Tuesday, June 29, 2010

Techno Overload

This technical conglomeration was perpetrated by my husband, but sometimes I think it's a metaphor for technology in my life. I have managed to make a friend of technology for the most part, but every now and then it it gets the better of me. I was defeated by this setup the other day because I couldn't figure out which keyboard or mouse to use.

Fortunately, I do not often have to approach this techno-Frankenstein. My Mac laptop is showing its age a bit, but then so am I. We get along well.

Monday, June 28, 2010

Rendering Unto Grammar

Last night I heard an expert on one of the many true-crime TV shows I watch (a subject for another day!) say a crime was "heart-rendering." Ooo, that sounds icky. We often pull out words that are close to the ones we really want, but not quite there.

Fat is rendered (melted and clarified), but not hearts. The expert meant "heart-rending" (tearing or splitting) or possibly "heart-wrenching" (violently twisting).

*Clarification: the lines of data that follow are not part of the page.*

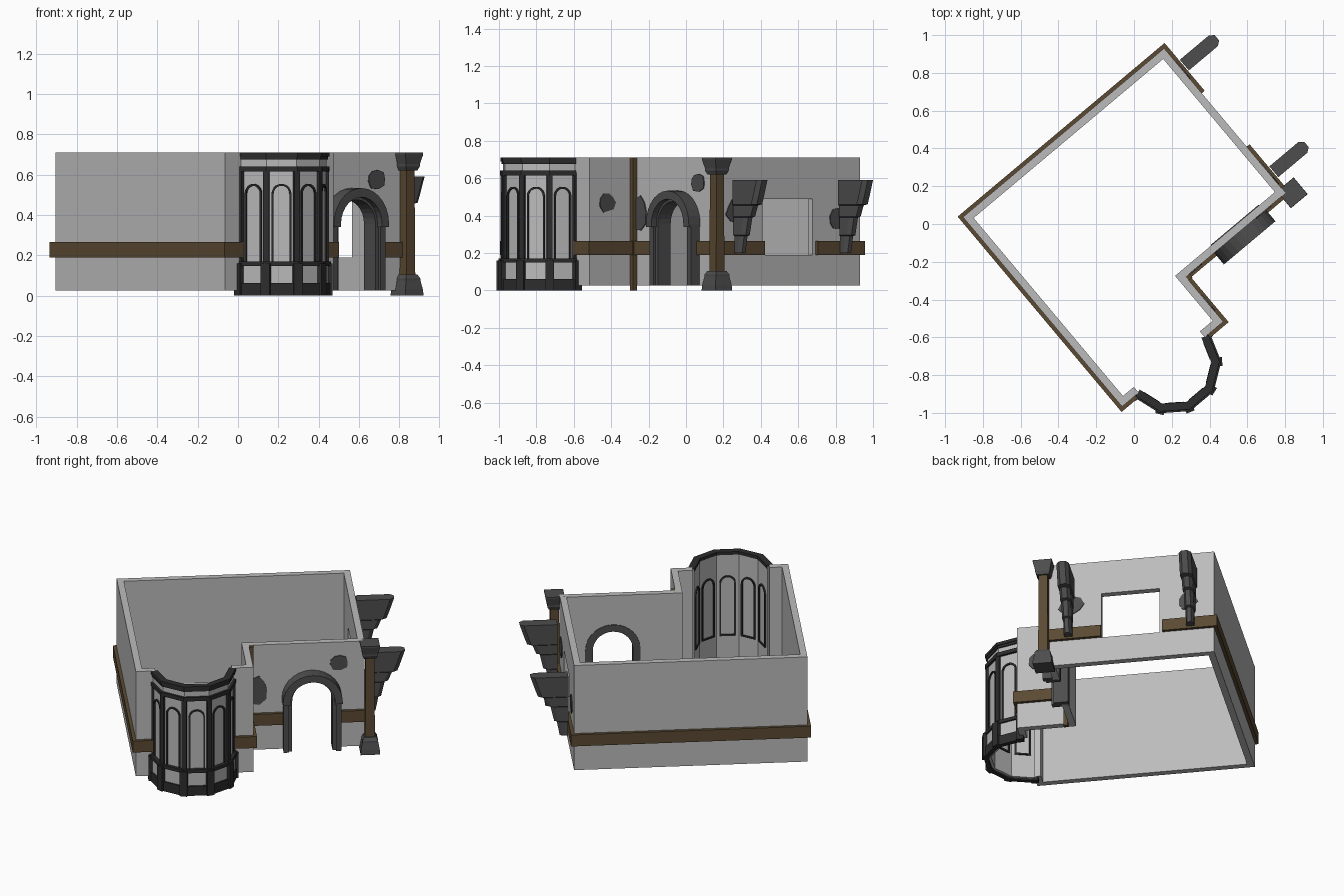
import bpy, bmesh, math, random
from mathutils import Matrix, Vector

if "Cube" in bpy.data.objects:
    bpy.data.objects.remove(bpy.data.objects["Cube"])

random.seed(4)
TURN = Matrix.Rotation(math.radians(40), 4, 'Z')   # the building stands turned on the grid


def material(name, r, g, b):
    m = bpy.data.materials.new(name)
    m.diffuse_color = (r, g, b, 1)
    m.use_nodes = True
    m.node_tree.nodes["Principled BSDF"].inputs["Base Color"].default_value = m.diffuse_color
    return m


PLASTER = material("grey plaster", 0.5, 0.5, 0.5)
STONE = material("dark stone", 0.075, 0.075, 0.077)
TRIM = material("black trim", 0.026, 0.026, 0.027)
WOOD = material("brown wood", 0.105, 0.068, 0.032)


def loft(name, sections, mat):
    """Skin a row of equal-length closed sections and cap both ends."""
    bm = bmesh.new()
    rows = [[bm.verts.new(p) for p in s] for s in sections]
    n = len(rows[0])
    for a, b in zip(rows, rows[1:]):
        for i in range(n):
            j = (i + 1) % n
            bm.faces.new((a[i], a[j], b[j], b[i]))
    bm.faces.new(rows[0])
    bm.faces.new(rows[-1])
    bmesh.ops.recalc_face_normals(bm, faces=bm.faces)
    me = bpy.data.meshes.new(name)
    bm.to_mesh(me)
    bm.free()
    me.transform(TURN)
    me.materials.append(mat)
    ob = bpy.data.objects.new(name, me)
    bpy.context.collection.objects.link(ob)
    return ob


def strip(name, path, s0, s1, z0, z1, mat):
    """Wall or band along a plan path, from offset s0 to s1 (outward is +)."""
    pts = [Vector(p) for p in path]
    dirs = [(b - a).normalized() for a, b in zip(pts, pts[1:])]
    nor = [Vector((-d.y, d.x)) for d in dirs]
    sections = []
    for i, p in enumerate(pts):
        a, b = nor[max(i - 1, 0)], nor[min(i, len(nor) - 1)]
        m = (a + b) / (1 + a.dot(b))
        q, r = p + m * s0, p + m * s1
        sections.append([(q.x, q.y, z0), (r.x, r.y, z0), (r.x, r.y, z1), (q.x, q.y, z1)])
    return loft(name, sections, mat)


def face_frame(x, y, normal_deg):
    """Map (along, outward, height) on a wall face to building coordinates."""
    c, s = math.cos(math.radians(normal_deg)), math.sin(math.radians(normal_deg))
    return lambda t, d, z: (x - s * t + c * d, y + c * t + s * d, z)


def arch_line(r, z0, spring, n):
    arc = [(-r * math.cos(math.pi * k / n), spring + r * math.sin(math.pi * k / n)) for k in range(n + 1)]
    return [(-r, z0)] + arc + [(r, z0)]


def arch_frame(name, at, wi, wo, z0, spring, d0, d1, n, mat):
    sections = [[at(ti, d0, zi), at(to, d0, zo), at(to, d1, zo), at(ti, d1, zi)]
                for (ti, zi), (to, zo) in zip(arch_line(wi, z0, spring, n), arch_line(wo, z0, spring, n))]
    return loft(name, sections, mat)


def plate(name, at, outline, d0, d1, mat):
    return loft(name, [[at(t, d, z) for t, z in outline] for d in (d0, d1)], mat)


def square_stack(name, x, y, levels, mat):
    return loft(name, [[(x - h, y - h, z), (x + h, y - h, z), (x + h, y + h, z), (x - h, y + h, z)]
                       for z, h in levels], mat)


def cut(target, cutter):
    mod = target.modifiers.new("opening", 'BOOLEAN')
    mod.operation, mod.solver, mod.object = 'DIFFERENCE', 'EXACT', cutter
    bpy.context.view_layer.objects.active = target
    bpy.ops.object.modifier_apply(modifier=mod.name)
    bpy.data.objects.remove(cutter, do_unlink=True)


# Main walls, one open loop with a gap for the bay
A, B, C, D, E, H = (-.67, .61), (.72, .61), (.72, -.39), (.03, -.39), (.03, -.70), (-.67, -.70)
walls = strip("walls", [(-.555, -.70), H, A, B, C, D, E, (-.099, -.70)], -.04, 0, .025, .71, PLASTER)

door_face = face_frame(.405, -.39, -90)
side_face = face_frame(.72, 0, 0)
return_face = face_frame(.03, 0, 0)
cut(walls, plate("door_cutter", door_face, arch_line(.15, -.1, .355, 14), -.1, .1, PLASTER))
cut(walls, plate("window_cutter", side_face, [(-.07, .19), (.28, .19), (.28, .49), (-.07, .49)], -.1, .1, PLASTER))

# Wooden band around the outside
for path in ([(-.565, -.70), H, A, B, (.72, .30)],
             [(.72, -.07), C, (.575, -.39)],
             [(.235, -.39), D, E, (-.08, -.70)]):
    strip("wooden_band", path, -.005, .02, .19, .265, WOOD)

# Arched doorway and its projecting hood
arch_frame("door_frame", door_face, .12, .165, .025, .355, -.044, .045, 14, STONE)
arch_frame("door_frame_outer", door_face, .14, .172, .025, .355, 0, .06, 14, STONE)
arch_frame("door_hood", door_face, .133, .178, .34, .355, 0, .08, 14, STONE)

# Bare stone patches where plaster has fallen off
for at, t, z, rt, rz in ((door_face, -.325, .42, .07, .10), (door_face, .16, .58, .065, .052),
                         (return_face, -.575, .47, .055, .058), (side_face, -.25, .43, .08, .07),
                         (side_face, .45, .38, .06, .06)):
    outline = []
    for k in range(9):
        a, f = 2 * math.pi * k / 9, random.uniform(.75, 1.08)
        outline.append((t + rt * f * math.cos(a), z + rz * f * math.sin(a)))
    plate("stone_patch", at, outline, -.003, .006, STONE)

# Corner column with stone base and capital, thin post in the inner corner
cx, cy = .748, -.412
square_stack("column_post", cx, cy, [(.09, .029), (.64, .026)], WOOD)
square_stack("column_base", cx, cy, [(0, .058), (.03, .056), (.075, .047), (.085, .047), (.105, .036)], STONE)
square_stack("column_capital", cx, cy, [(.62, .036), (.64, .045), (.652, .045), (.70, .057), (.71, .057)], STONE)
square_stack("inner_corner_post", .043, -.403, [(0, .013), (.71, .013)], WOOD)

# Stepped brackets on the side wall
STEPS = [(.20, .795, .024), (.29, .812, .024), (.295, .828, .028), (.39, .85, .028), (.395, .87, .032),
         (.455, .895, .032), (.46, .925, .037), (.50, .94, .037), (.59, .97, .037)]
for y in (-.264, .473):
    loft("stepped_bracket", [[(.745, y - w, z), (xo - .025, y - w, z), (xo, y - w * .5, z),
                              (xo, y + w * .5, z), (xo - .025, y + w, z), (.745, y + w, z)]
                             for z, xo, w in STEPS], STONE)

# Five-sided bay
BX, BY, R = -.327, -.70, .24
bay = [(BX + R * math.cos(math.radians(-36 * k)), BY + R * math.sin(math.radians(-36 * k))) for k in range(6)]
strip("bay_wall", bay, -.022, 0, .01, .70, PLASTER)
strip("bay_plinth", bay, -.005, .012, .01, .155, PLASTER)
for name, s0, s1, z0, z1 in (("bay_foot", -.005, .022, 0, .062), ("bay_sill", -.005, .022, .148, .17),
                             ("bay_window_head", -.005, .014, .615, .64),
                             ("bay_cornice_lower", -.005, .008, .675, .692),
                             ("bay_cornice", -.028, .013, .69, .71)):
    strip(name, bay, s0, s1, z0, z1, TRIM)

# Bay corner posts: heavy below the sill, slim above
for k in range(6):
    at = face_frame(BX, BY, -36 * k)
    for name, w, d, z0, z1 in (("bay_foot_post", .023, .268, 0, .16), ("bay_post", .015, .25, .16, .63)):
        plate(name, at, [(-w, z0), (w, z0), (w, z1), (-w, z1)], R - .012, d, TRIM)

# Arched window surrounds, seen on both sides of the bay wall
apothem = R * math.cos(math.radians(18))
for k in range(5):
    at = face_frame(BX, BY, -18 - 36 * k)
    arch_frame("bay_window_frame", at, .039, .049, .165, .505, apothem - .03, apothem + .008, 10, TRIM)
    plate("bay_window_inner_sill", at, [(-.049, .16), (.049, .16), (.049, .17), (-.049, .17)],
          apothem - .03, apothem, TRIM)
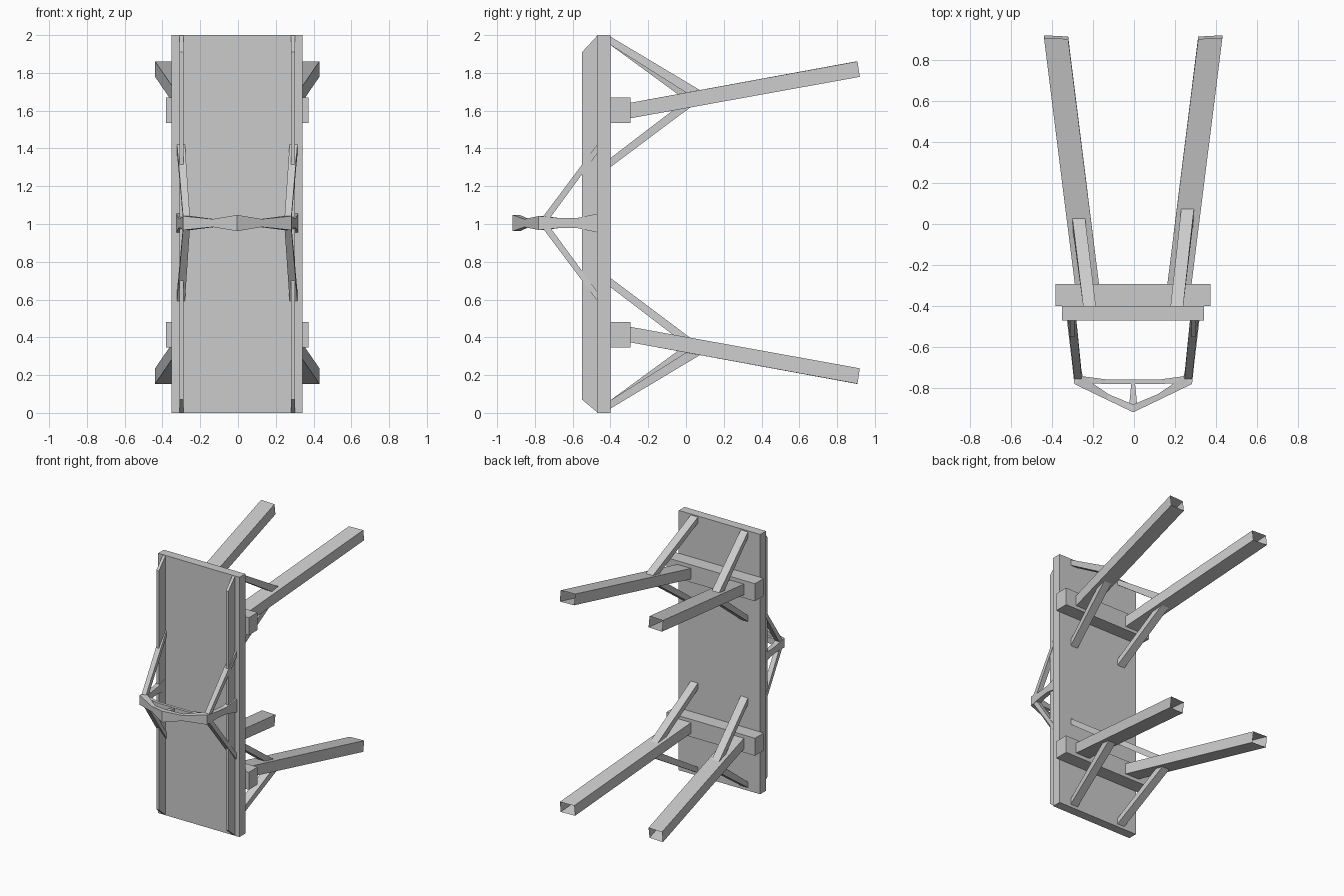
import bpy, bmesh
from mathutils import Vector

if "Cube" in bpy.data.objects:
    bpy.data.objects.remove(bpy.data.objects["Cube"])

CX, CZ, HZ = -0.004, 1.0075, 1.005   # symmetry planes, handle height


def finish(name, bm):
    bmesh.ops.recalc_face_normals(bm, faces=bm.faces)
    me = bpy.data.meshes.new(name)
    bm.to_mesh(me)
    bm.free()
    ob = bpy.data.objects.new(name, me)
    bpy.context.collection.objects.link(ob)
    return ob


def loft(name, stations, sx=1, sz=1, caps=(True, True)):
    """Four-sided beam through (centre, half vector u, half vector v);
    x is mirrored by sx about CX and z by sz about CZ."""
    bm = bmesh.new()
    rings = []
    for c, u, v in stations:
        c, u, v = Vector(c), Vector(u), Vector(v)
        ring = []
        for a, b in ((-1, -1), (1, -1), (1, 1), (-1, 1)):
            p = c + a * u + b * v
            ring.append(bm.verts.new((CX + sx * p.x, p.y,
                                      p.z if sz > 0 else 2 * CZ - p.z)))
        rings.append(ring)
    for r, s in zip(rings, rings[1:]):
        for i in range(4):
            j = (i + 1) % 4
            bm.faces.new((r[i], r[j], s[j], s[i]))
    if caps[0]:
        bm.faces.new(rings[0])
    if caps[1]:
        bm.faces.new(rings[-1])
    return finish(name, bm)


def box(name, x0, x1, y0, y1, z0, z1):
    c = ((x0 + x1) / 2 - CX, (y0 + y1) / 2)
    u, v = ((x1 - x0) / 2, 0, 0), (0, (y1 - y0) / 2, 0)
    return loft(name, [((*c, z0), u, v), ((*c, z1), u, v)])


def band(name, pts, sx=1):
    """Upright band: each point is (outer x, outer y, inner x, inner y, half height)."""
    return loft(name, [(((ox + ix) / 2, (oy + iy) / 2, HZ),
                        ((ox - ix) / 2, (oy - iy) / 2, 0), (0, 0, h))
                       for ox, oy, ix, iy, h in pts], sx)


# Main board and the two cross beams
box("board", -0.352, 0.342, -0.47, -0.40, 0, 2)
box("upper_cross_beam", -0.382, 0.372, -0.40, -0.293, 1.535, 1.67)
box("lower_cross_beam", -0.382, 0.372, -0.40, -0.293, 0.345, 0.48)

for sx, side in ((1, "right"), (-1, "left")):
    # Front rail with chamfered ends
    loft(f"{side}_rail", [((0.296, -0.47, 1), (0.011, 0, 0), (0, 0, 0.997)),
                          ((0.296, -0.55, 0.99), (0.011, 0, 0), (0, 0, 0.92))], sx)

    for sz, level in ((1, "upper"), (-1, "lower")):
        # Splayed leg, open at the far end
        loft(f"{level}_{side}_leg",
             [((0.225, -0.298, 1.60), (0.059, 0, 0), (0, 0, 0.041)),
              ((0.376, 0.911, 1.82), (0.059, 0.003, 0), (0, -0.006, 0.041))],
             sx, sz, (True, False))

        # Braces from board to leg, outer and inner
        ey = 0.06 if sx > 0 else 0.01
        ez = 1.688 if sx > 0 else 1.68
        loft(f"{level}_{side}_outer_brace",
             [((0.213, -0.40, 1.97), (0.031, 0, 0), (0, 0, 0.022)),
              ((0.266, ey, ez), (0.031, 0, 0), (0, 0.022, 0.016))], sx, sz)
        loft(f"{level}_{side}_inner_brace",
             [((0.213, -0.40, 1.325), (0.031, 0, 0), (0, 0, 0.024)),
              ((0.262, 0.01, 1.635), (0.031, 0, 0), (0, -0.012, 0.018))], sx, sz)

        # Thin diagonal strut from front handle to board
        loft(f"{level}_{side}_handle_strut",
             [((0.268, -0.75, 1.02), (0.018, 0, 0), (0, 0.014, -0.01)),
              ((0.298, -0.468, 1.40), (0.021, 0, 0), (0, 0, -0.024))], sx, sz)

    # Handle side arm, flared at both ends
    band(f"{side}_handle_arm", [(0.323, -0.468, 0.283, -0.468, 0.05),
                                (0.310, -0.58, 0.275, -0.58, 0.026),
                                (0.299, -0.67, 0.262, -0.67, 0.026),
                                (0.287, -0.78, 0.245, -0.745, 0.037)], sx)

# Pointed front band, straight tie bar and centre post of the handle
band("handle_front", [(-0.287, -0.78, -0.245, -0.745, 0.037),
                      (-0.13, -0.856, -0.12, -0.83, 0.021),
                      (0, -0.918, 0, -0.88, 0.043),
                      (0.13, -0.856, 0.12, -0.83, 0.021),
                      (0.287, -0.78, 0.245, -0.745, 0.037)])
band("handle_tie", [(-0.25, -0.775, -0.25, -0.742, 0.03),
                    (-0.13, -0.78, -0.13, -0.758, 0.018),
                    (0.13, -0.78, 0.13, -0.758, 0.018),
                    (0.25, -0.775, 0.25, -0.742, 0.03)])
band("handle_post", [(-0.009, -0.775, 0.009, -0.775, 0.016),
                     (-0.02, -0.89, 0.02, -0.89, 0.03)])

What are other examples of close-but-no-cigar expressions?

Friday, June 25, 2010

Read-Over Words

You know those words you encounter when reading that you don't really know what they mean? From the context you may have an idea or just a feeling about what the writer is getting at, or it's not crucial to understanding the text, so you just keep going.

Those are read-over words. I have decided to capture those words, pin them down and try to tame them.

First up is one of those foreign terms that pop up from time to time. When I read for the third time recently the adjective "soi-dissant," I decided to track it down and find out what it really means. I don't speak French, so this one didn't speak to me, although I could tell from the context that it is not meant as a compliment. It turns out to be laughably simple.

Soi-dissant means "self-styled," like "so-called" with the extra twist of the implication that the soi-dissant person may be the only one who would call him such.

So, I am a soi-dissant word crank. Now if I can use the term a couple more times today I can consider it mine.

Wednesday, June 23, 2010

The Last of the Daylilies

When I was a child, I grieved my mother, a Master Gardener and member of the Hemerocallis Society, with my sassy opinions of her favorite flower.
"They're all orange," I said, to her horror.

"No, look at all these colors," she replied, brandishing a daylily catalog.

"They're shades of orange," I huffed. While I still think daylilies remain planted at the orange side of the color wheel, I have come to appreciate them and actually have a few in my yard. No danger yet of turning into my mother, but now I'm old enough to know that's my loss.

Tuesday, June 22, 2010

The I's Have It

If there is one word that is more misused than any other these days, it may be the simple and serviceable “I.” When we talk about ourselves, we have a choice—we can say “I,” “me,” “myself.” That’s it. Choose A, B or C. There has always been a certain amount of confusion, but now so many of us get tangled up in that simple choice. We’re okay as long as the spotlight is on us alone. The problem crops up, ironically, when we try to expand our viewpoint to include others.

When I was a child, I always said, “Me and Janie went swimming.” Ungrammatical, but, also, unpretentious. Teachers and parents impressed on me that others must come first, at least in sentence structure. So I changed to “Janie and me went swimming.” Of course, I would never have said “Me went swimming,” and moving the pronoun closer to the verb made it clear that “me” wasn’t the right choice. So, eventually I became more civilized and arrived at the grammatical “Janie and I went to the mall.” (I had quit hanging out at the pool by that time.)

Unfortunately that sophisticated “I” has migrated to the rougher neighborhood once the turf of the earthier “me.” It seems that so many of us who used to misuse “me” have decided that it is a forbidden word that must never soil our lips. This speech disorder has reached epidemic proportions. “They went to the theater with John and I” may sound more elegant to the grammatically confused, but it is wrong, wrong, wrong. To go all English teacher (which I’m not; I just play one on the Web) about it, “me” is the right word for the objective case; “I” is the right word for the nominative case.

Rule of thumb: changing “John and I” to “we” or “us” will tell you which case you want. If “we” is the answer, then say “John and I.” If “us” sounds right, choose “me.” That is, until we (us?) screw that up, as well.